Laurel Ivory, who lettered five times for the Hoos (2017-21), is a goalkeeper for the NWSL’s Seattle Reign FC. Her teammates in Seattle include fellow UVA alums Veronica Latsko and Phoebe McClernon.

Ivory believes Swanson’s approach at UVA is largely a product of his time with the USWNT, which won two World Cups with him on its coaching staff.

“He has been at the highest point you can be in women’s soccer,” Ivory said, “and he finds a balance of what’s needed in college soccer versus what’s needed in the pros, and he brings it into the program. I think it’s changed my game tremendously.”

Emily Sonnett

The entire coaching staff “is very development-oriented and development-motivated,” Ivory said. “And then on top of that, Steve’s just experienced so much and he knows how to be successful, and when you have both of those two things tied together, I think you’re in really good hands to grow in whenever you need to grow in.”

Haley Hopkins, who plays with Staude on the NC Courage, transferred to UVA after four years at Vanderbilt, where she’d redshirted as a freshman because of an injury.

“I wanted development,” Hopkins said. “And I think that was a huge reason why I went to UVA, because Steve believed—and I knew I believed—that I still had room to grow within soccer. I feel like when I was at UVA, I transformed from an athlete to an actual soccer player, and that was largely in part to Steve and the coaches and the plans that they’d prepared for me. During the spring we had development plans. They were very, very specific and individualized to the player, not even just the position, but to the player herself. There was deep, thoughtful, thorough analysis following the fall season, and that’s what we really worked on in the spring.”

Haley Hopkins

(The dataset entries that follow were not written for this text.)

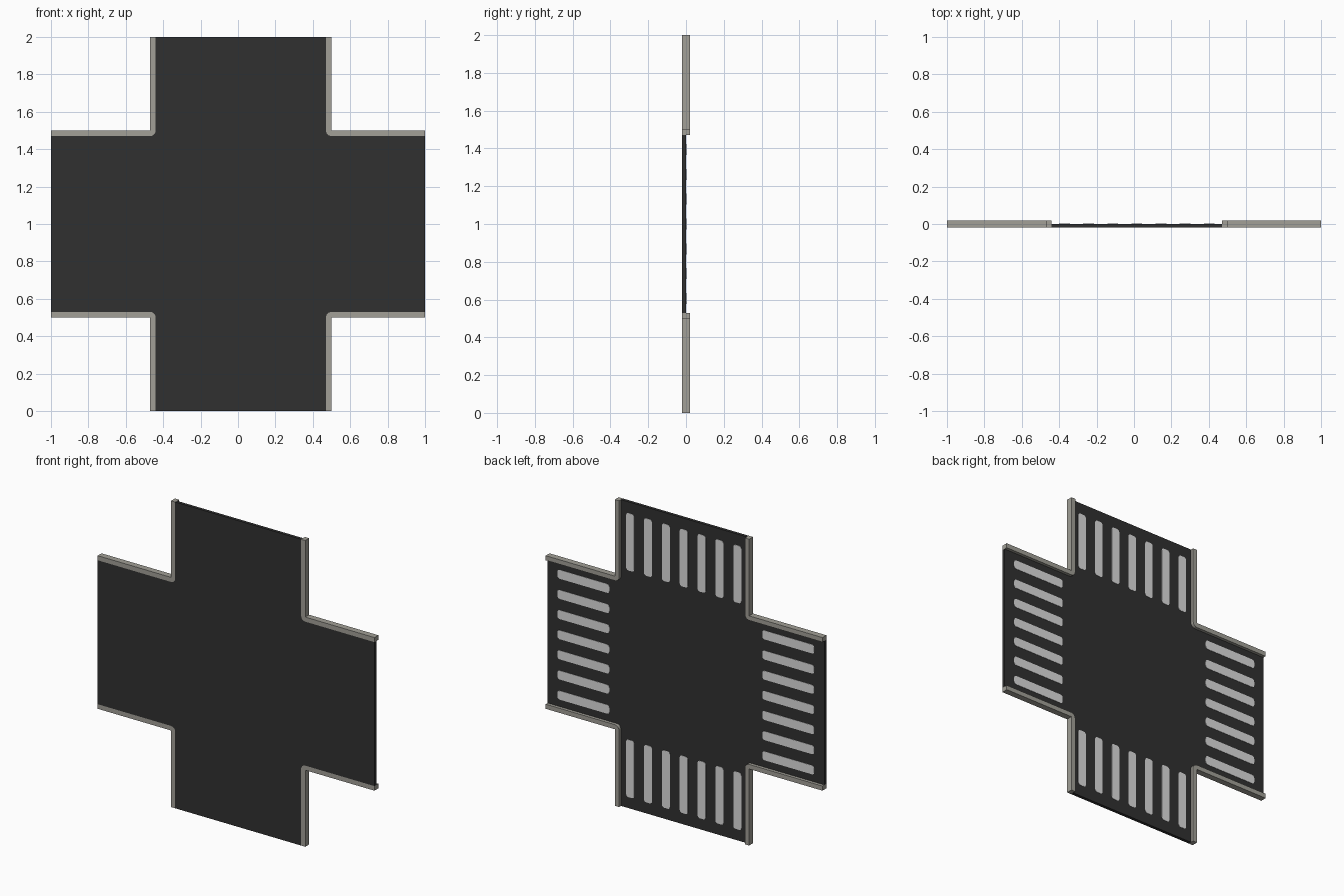
import bpy, bmesh, math

if "Cube" in bpy.data.objects:
    bpy.data.objects.remove(bpy.data.objects["Cube"])


def material(name, rgb):
    m = bpy.data.materials.new(name)
    m.diffuse_color = (*rgb, 1)
    m.use_nodes = True
    m.node_tree.nodes["Principled BSDF"].inputs["Base Color"].default_value = m.diffuse_color
    return m


ASPHALT = material("dark asphalt", (0.03, 0.03, 0.03))
CONCRETE = material("warm grey concrete", (0.36, 0.35, 0.31))
PAINT = material("light grey paint", (0.72, 0.72, 0.72))

XL, XR, ZB, ZT = -0.44, 0.47, 0.53, 1.47   # road edges of the two crossing arms
W = 0.03                                   # curb width
CX, CZ = (XL + XR) / 2, (ZB + ZT) / 2


def prism(name, points, y0, y1, mat):
    """Extrude an x-z outline from y0 to y1."""
    bm = bmesh.new()
    face = bm.faces.new([bm.verts.new((x, y0, z)) for x, z in points])
    res = bmesh.ops.extrude_face_region(bm, geom=[face])
    verts = [g for g in res["geom"] if isinstance(g, bmesh.types.BMVert)]
    bmesh.ops.translate(bm, verts=verts, vec=(0, y1 - y0, 0))
    bmesh.ops.recalc_face_normals(bm, faces=bm.faces)
    me = bpy.data.meshes.new(name)
    bm.to_mesh(me)
    bm.free()
    me.materials.append(mat)
    ob = bpy.data.objects.new(name, me)
    bpy.context.collection.objects.link(ob)
    return ob


def corner_arc(x, z, sx, sz):
    """Rounded curb corner, from the horizontal arm edge to the vertical arm edge."""
    return [(x + sx * W * (1 - math.sin(a)), z + sz * W * (1 - math.cos(a)))
            for a in (math.pi / 2 * i / 4 for i in range(5))]


# Curbs: one L shape in each quadrant, rounded where it meets the crossing
arcs = {}
for sx, x, side in ((-1, XL, "left"), (1, XR, "right")):
    for sz, z, level in ((-1, ZB, "lower"), (1, ZT, "upper")):
        arc = corner_arc(x, z, sx, sz)
        arcs[sx, sz] = arc
        top = CZ + sz
        outline = [(sx, z)] + arc + [(x, top), (x + sx * W, top),
                                     (x + sx * W, z + sz * W), (sx, z + sz * W)]
        prism(f"{level}_{side}_curb", outline, -0.02, 0.02, CONCRETE)

# Road: cross outline that follows the curbs
road = ([(XR, 2), (XL, 2)] + arcs[-1, 1][::-1] + [(-1, ZT), (-1, ZB)] + arcs[-1, -1]
        + [(XL, 0), (XR, 0)] + arcs[1, -1][::-1] + [(1, ZB), (1, ZT)] + arcs[1, 1])
prism("road", road, -0.02, 0.0, ASPHALT)


def stripe(name, cx, cz, w, h, r=0.016):
    """Thin painted bar with rounded corners."""
    pts = []
    for k, (sx, sz) in enumerate(((1, 1), (-1, 1), (-1, -1), (1, -1))):
        for i in range(4):
            a = math.pi / 2 * (k + i / 3)
            pts.append((cx + sx * (w / 2 - r) + r * math.cos(a),
                        cz + sz * (h / 2 - r) + r * math.sin(a)))
    prism(name, pts, -0.001, 0.002, PAINT)


# Crosswalk stripes on the back, seven per arm
for i in range(7):
    off = (i - 3) * 0.129
    for s, v, h in ((-1, "lower", "left"), (1, "upper", "right")):
        stripe(f"{v}_stripe_{i + 1}", CX + off, CZ + s * 0.74, 0.058, 0.375)
        stripe(f"{h}_stripe_{i + 1}", s * 0.74, CZ + off * 1.02, 0.375, 0.058)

By the time she joined the Courage in 2023, Hopkins said, she “felt significantly prepared for the next step.”

In addition to Swanson, the Cavaliers’ staff includes associate head coach Ron Raab, assistant coaches Sam Raper and Lizzy Sieracki, and director of analytics and operations Eilidh Thompson.

Some of the players who now make their livings as professionals arrived at UVA as highly regarded recruits. Others were less poished and had to wait their turn as Cavaliers. That group includes goalkeeper Michhaela Moran, who now plays professionally in Norway.

Moran didn’t play much during her first two seasons at UVA, but she “just kept getting better,” Swanson said, “and the development that she made when she was here was nothing short of amazing, particularly when you think about how many actual games she played. As a staff that is something we are proud of, and that’s what we try to articulate in the recruiting process.

“The college athletics landscape has changed so much over the past few years, and there is no doubt it will continue to change in the future. And that’s why as a coaching staff we want to continue to emphasize the value of not only a degree from the University of Virginia, but also the development of all of our student-athletes, on and off the field.”

To receive Jeff White’s articles by email, click the appropriate box in this link to subscribe.

Laurel Ivory